    Oh no - you didn't get to dance as well. Prima ballerinas? I'm sure you would've been, but I think I would have had just a little more coordination.

  14. What a lovely story. I'm so glad your daughter got to see her favourite dancer! How exciting for her.

    I had a girl-crush on Nadia Comaneci when I was nine or so (I was obsessed with gymnastics at the time!). Your post reminded me of that! ;)

  15. Talli, thanks for the comment. Nadia Comaneci - the world loved her. Then she appeared in the press over a decade late and life hadn't been so kind to her.

  16. thank you for the link, and also thank you for the story!
    I can't wait for AUgust when we can be "IRL" friends!!

  17. Lora, you're welcome. I love your blog - especially that post. See you in August, (G)IRLfriend.

  18. Happy Birthday. I am reading this blog on 3/27 so I should have posted the Happy Birthday yesterday. Now you are that big birthday plus 1 day.

  19. I love this post... looking up to someone as a role model (or even a crush) is one of the precious experiences of childhood and adolescence. Also - I'm envious of your writing - really, REALLY powerful. :)

  20. Thank you for the compliment about my writing, Halpey1. I guess we all had our crushes/role models.

  21. Sheila, I skipped you. Sorry! At least you called yesterday. Thanks for the belated birthday comment.

  22. Theresa,

    I have no doubt that your daughter will one day be that dancer on the stage if she is anything like her talented Mom! I tagged you in my blog today (Saturday). Hope you don't mind.

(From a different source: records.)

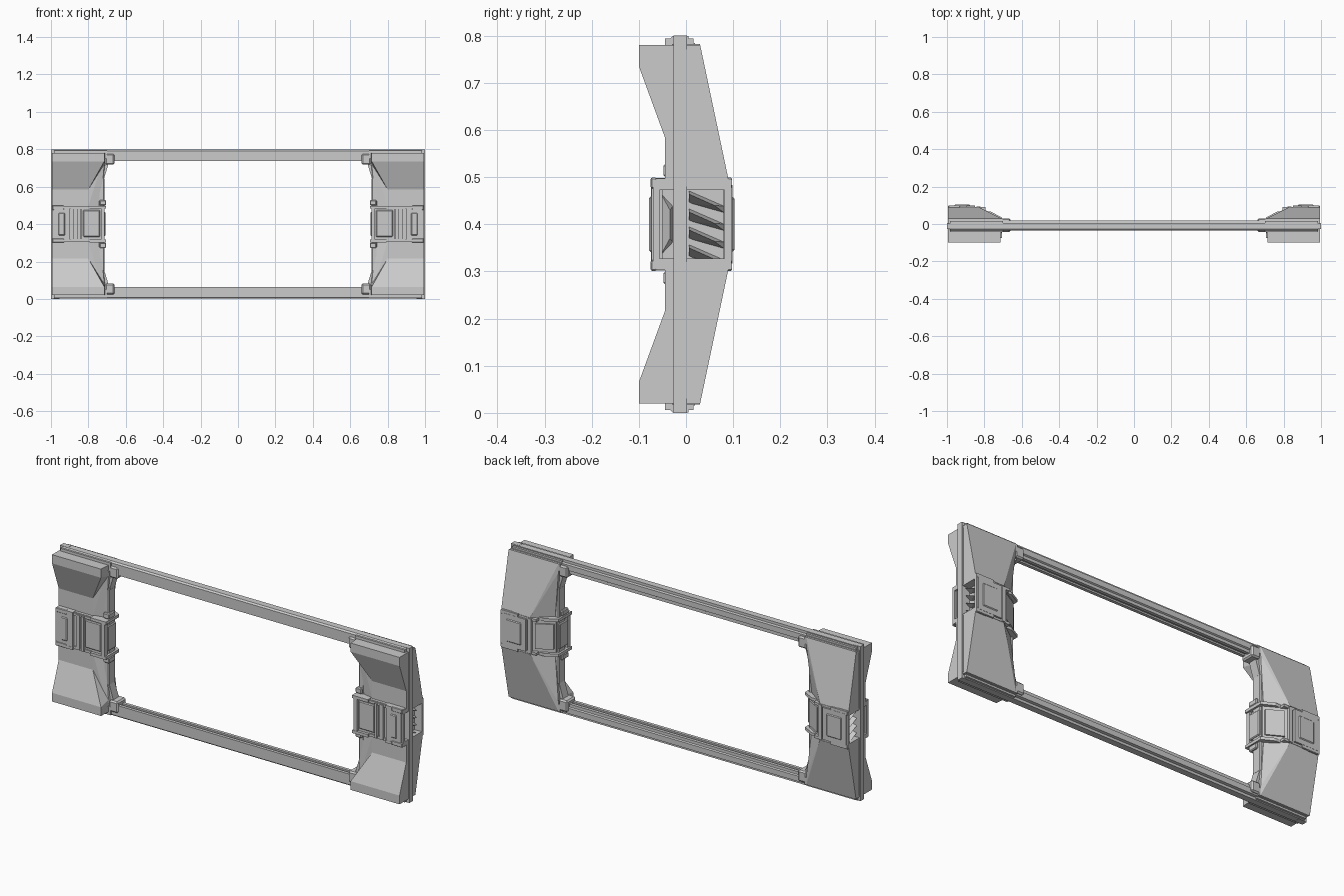
import bpy, bmesh

MID = 0.4  # mirror height: all z values below are relative to it


def finish(name, bm, mx=True, mz=True):
    bmesh.ops.recalc_face_normals(bm, faces=bm.faces)
    me = bpy.data.meshes.new(name)
    bm.to_mesh(me)
    bm.free()
    ob = bpy.data.objects.new(name, me)
    ob.location.z = MID
    bpy.context.collection.objects.link(ob)
    if mx or mz:
        m = ob.modifiers.new("mirror", 'MIRROR')
        m.use_axis = (mx, False, mz)
    return ob


def hull(name, pts, mz=True):
    bm = bmesh.new()
    for p in pts:
        bm.verts.new(p)
    r = bmesh.ops.convex_hull(bm, input=bm.verts)
    junk = [g for g in r["geom_interior"] if isinstance(g, bmesh.types.BMVert)]
    if junk:
        bmesh.ops.delete(bm, geom=junk, context='VERTS')
    bmesh.ops.dissolve_limit(bm, angle_limit=0.01, verts=bm.verts, edges=bm.edges)
    return finish(name, bm, mz=mz)


def prism(name, pts, axis, lo, hi, mz=True):
    """Extrude a flat outline along x (pts = y,z) or z (pts = x,y)."""
    def put(a, b, t):
        return (t, a, b) if axis == 'x' else (a, b, t)
    bm = bmesh.new()
    A = [bm.verts.new(put(a, b, lo)) for a, b in pts]
    B = [bm.verts.new(put(a, b, hi)) for a, b in pts]
    # no end face on the mirror plane
    if lo != 0:
        bm.faces.new(A)
    bm.faces.new(B)
    n = len(pts)
    for i in range(n):
        j = (i + 1) % n
        bm.faces.new((A[i], A[j], B[j], B[i]))
    return finish(name, bm, mz=mz)


def box(name, x0, x1, y0, y1, z0, z1, mz=True, bevel=0):
    ob = prism(name, [(x0, y0), (x1, y0), (x1, y1), (x0, y1)], 'z', z0, z1, mz)
    if bevel:
        b = ob.modifiers.new("chamfer", 'BEVEL')
        b.width, b.segments = bevel, 1
    return ob


# long rails with a stepped back and a grooved inner face
prism("long_rail", [(-.036, .337), (-.02, .337), (-.02, .345), (-.004, .345), (-.004, .337),
                    (.012, .337), (.012, .352), (.019, .356), (.019, .384), (.005, .386),
                    (.005, .399), (-.028, .399), (-.036, .392)], 'x', 0, .985)
box("rail_end_cap", .70, .985, -.044, .016, .35, .394)
box("rail_end_step", .70, .99, -.03, .03, .345, .382)

# outer end strip with a centre groove
box("end_strip", .955, 1.0, -.027, .002, 0, .4)
box("end_strip_lip", .955, .997, .002, .006, .08, .37)

# back shells: taper inward and rise toward the middle
hull("back_shell", [(.71, .03, .38), (.995, .03, .38), (.71, -.04, .38), (.995, -.04, .38),
                    (.71, .03, .335), (.71, -.03, .335), (.83, .09, .095), (.995, .09, .095),
                    (.735, .02, .095), (.735, -.03, .26), (.735, -.03, .095),
                    (.995, -.045, .095), (.80, -.045, .095), (.995, -.045, .185),
                    (.80, -.045, .185)])

# front hoods: lip, then a slope back to the waist
hull("front_hood", [(.715, -.1, .38), (.995, -.1, .38), (.715, -.1, .335), (.995, -.1, .335),
                    (.71, -.035, .38), (.995, -.035, .38), (.715, -.035, .32),
                    (.80, -.045, .185), (.995, -.045, .185), (.80, -.03, .185),
                    (.995, -.03, .185)])

# inner posts, struts and corner blocks
box("inner_post", .715, .745, -.035, .02, 0, .25, bevel=.005)
hull("corner_strut", [(x + dx, y, z) for x, z in ((.717, .24), (.69, .33)) for dx in (0, .03)
                      for y in (-.03, .015)])
box("corner_block", .66, .71, -.043, .03, .318, .376, bevel=.007)
box("post_cover", .705, .74, -.048, .005, .1, .128, bevel=.004)

# waist block wrapped around each end
WAIST = [(.725, -.06), (.955, -.06), (.955, .088), (.835, .088), (.725, .026)]
prism("waist_core", WAIST, 'z', -.095, .095, mz=False)

# flanges above and below the waist
prism("inner_flange", [(.705, -.074), (.795, -.074), (.795, .066), (.765, .066), (.705, .034)],
      'z', .083, .098)
box("outer_flange", .895, .992, -.074, .098, .083, .097)
box("middle_flange", .795, .895, -.066, .09, .08, .093)

# front plates and dividing bars
box("front_inner_plate", .738, .828, -.069, -.05, -.068, .075, mz=False, bevel=.004)
for x0, x1, y in ((.713, .733, .073), (.833, .846, .074), (.858, .88, .070)):
    box("front_divider", x0, x1, -y, -.05, 0, .09)
box("front_outer_plate", .898, .985, -.073, -.05, 0, .083)
box("front_outer_panel", .925, .96, -.078, -.06, -.06, .06, mz=False, bevel=.004)
box("inner_face_plate", .709, .73, -.05, .018, -.065, .065, mz=False, bevel=.004)

# back plates: one follows the slant, one sits on the outer block
prism("back_slant_plate", [(.735, .022), (.812, .066), (.808, .082), (.731, .038)],
      'z', -.065, .065, mz=False)
box("back_outer_plate", .85, .985, .08, .099, 0, .083)
box("back_outer_panel", .875, .96, .09, .103, -.058, .058, mz=False, bevel=.004)
box("back_divider", .822, .842, .065, .094, 0, .09)

# framed vent on the outer end
for y0, y1 in ((-.07, -.056), (.082, .096)):
    box("vent_side", .94, .995, y0, y1, 0, .095)
box("vent_edge", .94, .995, -.07, .096, .073, .095)
for y in (-.069, .091):
    box("vent_corner_clip", .93, .993, y - .006, y + .007, .076, .099, bevel=.003)

# slanted louvres in the vent
for i in range(4):
    z = .052 - i * .038
    hull("vent_louvre", [(.95, .006, z + .02), (.95, .084, z - .014), (.95, .006, z - .008),
                         (.95, .084, z - .03), (.982, .006, z + .012), (.982, .06, z - .012)],
         mz=False)
hull("vent_wedge", [(.95, -.057, -.072), (.95, -.057, .072), (.95, -.027, -.04),
                    (.95, -.027, .04), (.978, -.034, -.03), (.978, -.034, .03)], mz=False)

  23. Hi Theresa, Belated Happy Birthday !
    Lovely story and my daughter a 'dancing queen' as well, has loved dancing since your little one's age and still doing at nearly 13, so am sure your girl will be the same. Great role models the older girls for them as they work hard to get that good.

  24. VKT, my daughter has way more grace than I do!

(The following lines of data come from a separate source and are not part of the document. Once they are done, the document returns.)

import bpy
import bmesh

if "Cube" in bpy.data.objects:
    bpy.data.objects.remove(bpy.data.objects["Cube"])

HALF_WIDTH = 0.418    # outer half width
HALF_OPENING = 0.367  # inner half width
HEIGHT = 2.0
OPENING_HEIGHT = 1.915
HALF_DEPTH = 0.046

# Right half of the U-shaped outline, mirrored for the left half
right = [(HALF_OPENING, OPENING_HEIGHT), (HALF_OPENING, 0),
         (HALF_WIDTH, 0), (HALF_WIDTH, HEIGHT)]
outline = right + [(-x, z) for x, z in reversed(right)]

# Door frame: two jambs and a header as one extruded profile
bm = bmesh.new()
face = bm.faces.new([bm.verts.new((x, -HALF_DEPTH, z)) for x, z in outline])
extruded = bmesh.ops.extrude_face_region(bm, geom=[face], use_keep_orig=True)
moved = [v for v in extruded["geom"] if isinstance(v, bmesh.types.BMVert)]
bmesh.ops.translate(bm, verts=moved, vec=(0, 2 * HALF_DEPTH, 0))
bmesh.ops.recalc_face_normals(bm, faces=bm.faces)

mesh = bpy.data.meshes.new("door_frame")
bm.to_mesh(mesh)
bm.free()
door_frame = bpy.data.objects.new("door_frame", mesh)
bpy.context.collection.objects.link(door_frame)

    That's nice that you tagged me. I haven't seen it yet, so I'll check it out.

    Brigid, thanks. How nice that your daughter has been dancing so long. It's a great skill to have.

  25. What a sweet story - I love that you are so devoted to helping your daughter realize her dreams.

  26. Thanks, Susan. I'm glad she gets joy out of it.

  27. This is a beautiful post! I love how children aren't afraid to say what's on their mind. :)

  28. I loved reading this entry and remember feeling the same way when I was that age.

  29. Danyelle, thank you. It's true - children aren't as reserved as adults.

    Elouise, thanks for the comment. I guess we all had the people we wished we were, to help us figure out who we were.

  30. What an endearing post...I am quite certain that your daughter will grow to be a fine person in her own right because she has such a caring thoughtful mother like you. Dance On & Happy Writing!!

  31. Thank you, Slushpile. I'm glad she's able to pursue what she likes.

  32. I LOVED this post! Your daughter reminds me so much of myself when I was young. I remember an Aunt taking me to "The Nutcracker" when I was 4, falling in love with ballet and fixating on one dancer in particular who truly inspired me. Your children are so lucky to have you as their mom - you support their dreams and that's an amazing thing.

  33. I remember seeing The Nutcracker for the first time when I was ten. I prefer these modern dance vignettes instead.